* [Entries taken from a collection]

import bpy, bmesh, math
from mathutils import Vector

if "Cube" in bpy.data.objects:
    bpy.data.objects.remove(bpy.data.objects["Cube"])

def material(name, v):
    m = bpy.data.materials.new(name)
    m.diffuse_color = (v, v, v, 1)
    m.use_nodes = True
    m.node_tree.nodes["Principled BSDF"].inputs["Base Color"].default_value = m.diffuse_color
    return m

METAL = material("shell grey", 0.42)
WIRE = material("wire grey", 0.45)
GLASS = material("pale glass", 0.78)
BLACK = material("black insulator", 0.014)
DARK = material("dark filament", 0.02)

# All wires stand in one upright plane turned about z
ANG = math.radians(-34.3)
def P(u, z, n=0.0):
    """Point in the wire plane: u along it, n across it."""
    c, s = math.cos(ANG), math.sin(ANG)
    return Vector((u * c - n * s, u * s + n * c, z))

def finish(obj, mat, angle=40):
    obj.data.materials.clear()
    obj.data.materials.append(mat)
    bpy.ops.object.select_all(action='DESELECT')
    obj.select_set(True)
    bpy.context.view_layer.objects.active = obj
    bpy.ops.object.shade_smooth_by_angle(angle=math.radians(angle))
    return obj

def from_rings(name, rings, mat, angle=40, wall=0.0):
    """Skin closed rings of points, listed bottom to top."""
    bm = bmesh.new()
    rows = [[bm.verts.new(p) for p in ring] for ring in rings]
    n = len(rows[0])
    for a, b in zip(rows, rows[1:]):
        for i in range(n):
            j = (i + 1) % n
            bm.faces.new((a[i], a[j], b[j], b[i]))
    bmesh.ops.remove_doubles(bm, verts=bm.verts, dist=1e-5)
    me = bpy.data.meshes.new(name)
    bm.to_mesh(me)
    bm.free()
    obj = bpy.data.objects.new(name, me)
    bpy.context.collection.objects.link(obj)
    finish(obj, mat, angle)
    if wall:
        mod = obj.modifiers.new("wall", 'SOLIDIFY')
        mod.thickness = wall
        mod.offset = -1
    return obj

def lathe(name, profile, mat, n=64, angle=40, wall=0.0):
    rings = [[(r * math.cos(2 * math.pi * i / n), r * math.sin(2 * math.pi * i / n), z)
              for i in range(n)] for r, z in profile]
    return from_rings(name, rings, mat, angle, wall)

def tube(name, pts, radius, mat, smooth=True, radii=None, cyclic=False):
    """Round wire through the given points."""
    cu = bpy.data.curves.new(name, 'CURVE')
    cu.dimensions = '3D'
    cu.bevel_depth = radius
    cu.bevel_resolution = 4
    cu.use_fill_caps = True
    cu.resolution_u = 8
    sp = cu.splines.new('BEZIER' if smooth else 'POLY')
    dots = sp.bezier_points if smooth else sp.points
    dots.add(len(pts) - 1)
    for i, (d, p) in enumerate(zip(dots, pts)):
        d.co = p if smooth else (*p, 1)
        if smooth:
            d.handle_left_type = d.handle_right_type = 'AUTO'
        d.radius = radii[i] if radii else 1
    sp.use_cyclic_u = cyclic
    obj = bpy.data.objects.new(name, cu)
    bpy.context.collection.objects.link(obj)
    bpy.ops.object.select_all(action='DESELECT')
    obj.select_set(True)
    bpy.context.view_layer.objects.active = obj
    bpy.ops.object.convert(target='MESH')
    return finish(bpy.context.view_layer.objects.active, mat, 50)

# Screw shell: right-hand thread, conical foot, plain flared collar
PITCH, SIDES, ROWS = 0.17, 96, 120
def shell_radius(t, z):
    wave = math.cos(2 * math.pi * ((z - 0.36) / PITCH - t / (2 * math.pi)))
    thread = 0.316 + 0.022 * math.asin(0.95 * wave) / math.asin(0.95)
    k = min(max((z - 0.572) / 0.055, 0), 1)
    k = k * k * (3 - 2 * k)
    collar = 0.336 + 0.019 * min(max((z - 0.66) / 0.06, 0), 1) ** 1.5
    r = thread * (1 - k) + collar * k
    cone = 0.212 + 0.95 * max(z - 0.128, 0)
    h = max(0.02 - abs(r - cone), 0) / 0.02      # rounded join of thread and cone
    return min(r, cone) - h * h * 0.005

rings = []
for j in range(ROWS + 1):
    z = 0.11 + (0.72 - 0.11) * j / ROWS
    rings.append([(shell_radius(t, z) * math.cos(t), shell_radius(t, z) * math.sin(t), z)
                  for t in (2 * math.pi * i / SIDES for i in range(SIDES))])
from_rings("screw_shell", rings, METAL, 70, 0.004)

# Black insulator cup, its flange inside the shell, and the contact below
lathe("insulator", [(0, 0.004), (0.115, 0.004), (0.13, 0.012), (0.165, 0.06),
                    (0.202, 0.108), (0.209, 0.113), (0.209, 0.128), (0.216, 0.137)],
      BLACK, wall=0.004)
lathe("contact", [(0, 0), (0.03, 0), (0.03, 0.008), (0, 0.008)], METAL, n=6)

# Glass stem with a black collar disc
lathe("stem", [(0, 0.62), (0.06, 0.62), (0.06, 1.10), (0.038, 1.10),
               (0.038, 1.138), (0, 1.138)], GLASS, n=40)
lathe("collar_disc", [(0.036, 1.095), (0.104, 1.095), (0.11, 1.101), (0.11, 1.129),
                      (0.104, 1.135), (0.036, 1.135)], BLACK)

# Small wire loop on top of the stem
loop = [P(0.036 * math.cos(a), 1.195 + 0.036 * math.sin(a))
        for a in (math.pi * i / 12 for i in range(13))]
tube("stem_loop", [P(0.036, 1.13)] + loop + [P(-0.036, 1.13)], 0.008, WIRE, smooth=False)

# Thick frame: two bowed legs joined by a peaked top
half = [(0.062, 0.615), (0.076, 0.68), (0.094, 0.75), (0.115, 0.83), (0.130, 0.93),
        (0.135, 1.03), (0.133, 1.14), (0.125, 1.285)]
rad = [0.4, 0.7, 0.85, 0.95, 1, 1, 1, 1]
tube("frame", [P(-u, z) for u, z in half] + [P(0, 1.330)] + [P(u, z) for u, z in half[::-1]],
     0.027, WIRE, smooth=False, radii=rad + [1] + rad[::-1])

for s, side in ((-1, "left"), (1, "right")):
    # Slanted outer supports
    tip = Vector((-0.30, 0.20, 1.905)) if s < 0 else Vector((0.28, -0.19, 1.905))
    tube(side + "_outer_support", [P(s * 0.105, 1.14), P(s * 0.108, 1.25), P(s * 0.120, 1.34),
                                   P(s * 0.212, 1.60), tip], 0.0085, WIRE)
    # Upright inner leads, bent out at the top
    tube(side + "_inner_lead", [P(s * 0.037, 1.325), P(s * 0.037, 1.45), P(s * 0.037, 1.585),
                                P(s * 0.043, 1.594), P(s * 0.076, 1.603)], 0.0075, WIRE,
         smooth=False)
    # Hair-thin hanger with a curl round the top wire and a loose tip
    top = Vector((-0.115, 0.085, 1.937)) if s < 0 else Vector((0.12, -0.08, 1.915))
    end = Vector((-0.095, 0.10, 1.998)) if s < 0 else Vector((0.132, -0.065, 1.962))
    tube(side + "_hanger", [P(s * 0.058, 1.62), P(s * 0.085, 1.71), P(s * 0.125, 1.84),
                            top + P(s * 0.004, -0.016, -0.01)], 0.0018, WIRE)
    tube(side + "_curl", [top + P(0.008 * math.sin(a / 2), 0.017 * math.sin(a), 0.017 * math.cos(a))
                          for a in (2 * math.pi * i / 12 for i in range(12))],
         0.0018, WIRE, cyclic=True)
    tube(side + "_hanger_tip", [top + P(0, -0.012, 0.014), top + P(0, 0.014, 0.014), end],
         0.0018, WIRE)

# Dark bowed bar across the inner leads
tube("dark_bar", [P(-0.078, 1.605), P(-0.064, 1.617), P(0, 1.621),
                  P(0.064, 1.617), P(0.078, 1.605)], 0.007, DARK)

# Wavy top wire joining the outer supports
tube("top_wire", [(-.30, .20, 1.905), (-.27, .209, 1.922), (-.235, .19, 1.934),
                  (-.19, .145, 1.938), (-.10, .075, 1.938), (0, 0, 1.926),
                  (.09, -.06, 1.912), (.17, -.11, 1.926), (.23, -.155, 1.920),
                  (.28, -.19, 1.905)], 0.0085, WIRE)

* [Work to complete]
All lines above from the one holding "P(s * 0.043, 1.594), P(s" to the one holding "top + P(s *", inclusive, are to be copied exactly; no other line is wanted.

* [Task answer]
                                P(s * 0.043, 1.594), P(s * 0.076, 1.603)], 0.0075, WIRE,
         smooth=False)
    # Hair-thin hanger with a curl round the top wire and a loose tip
    top = Vector((-0.115, 0.085, 1.937)) if s < 0 else Vector((0.12, -0.08, 1.915))
    end = Vector((-0.095, 0.10, 1.998)) if s < 0 else Vector((0.132, -0.065, 1.962))
    tube(side + "_hanger", [P(s * 0.058, 1.62), P(s * 0.085, 1.71), P(s * 0.125, 1.84),
                            top + P(s * 0.004, -0.016, -0.01)], 0.0018, WIRE)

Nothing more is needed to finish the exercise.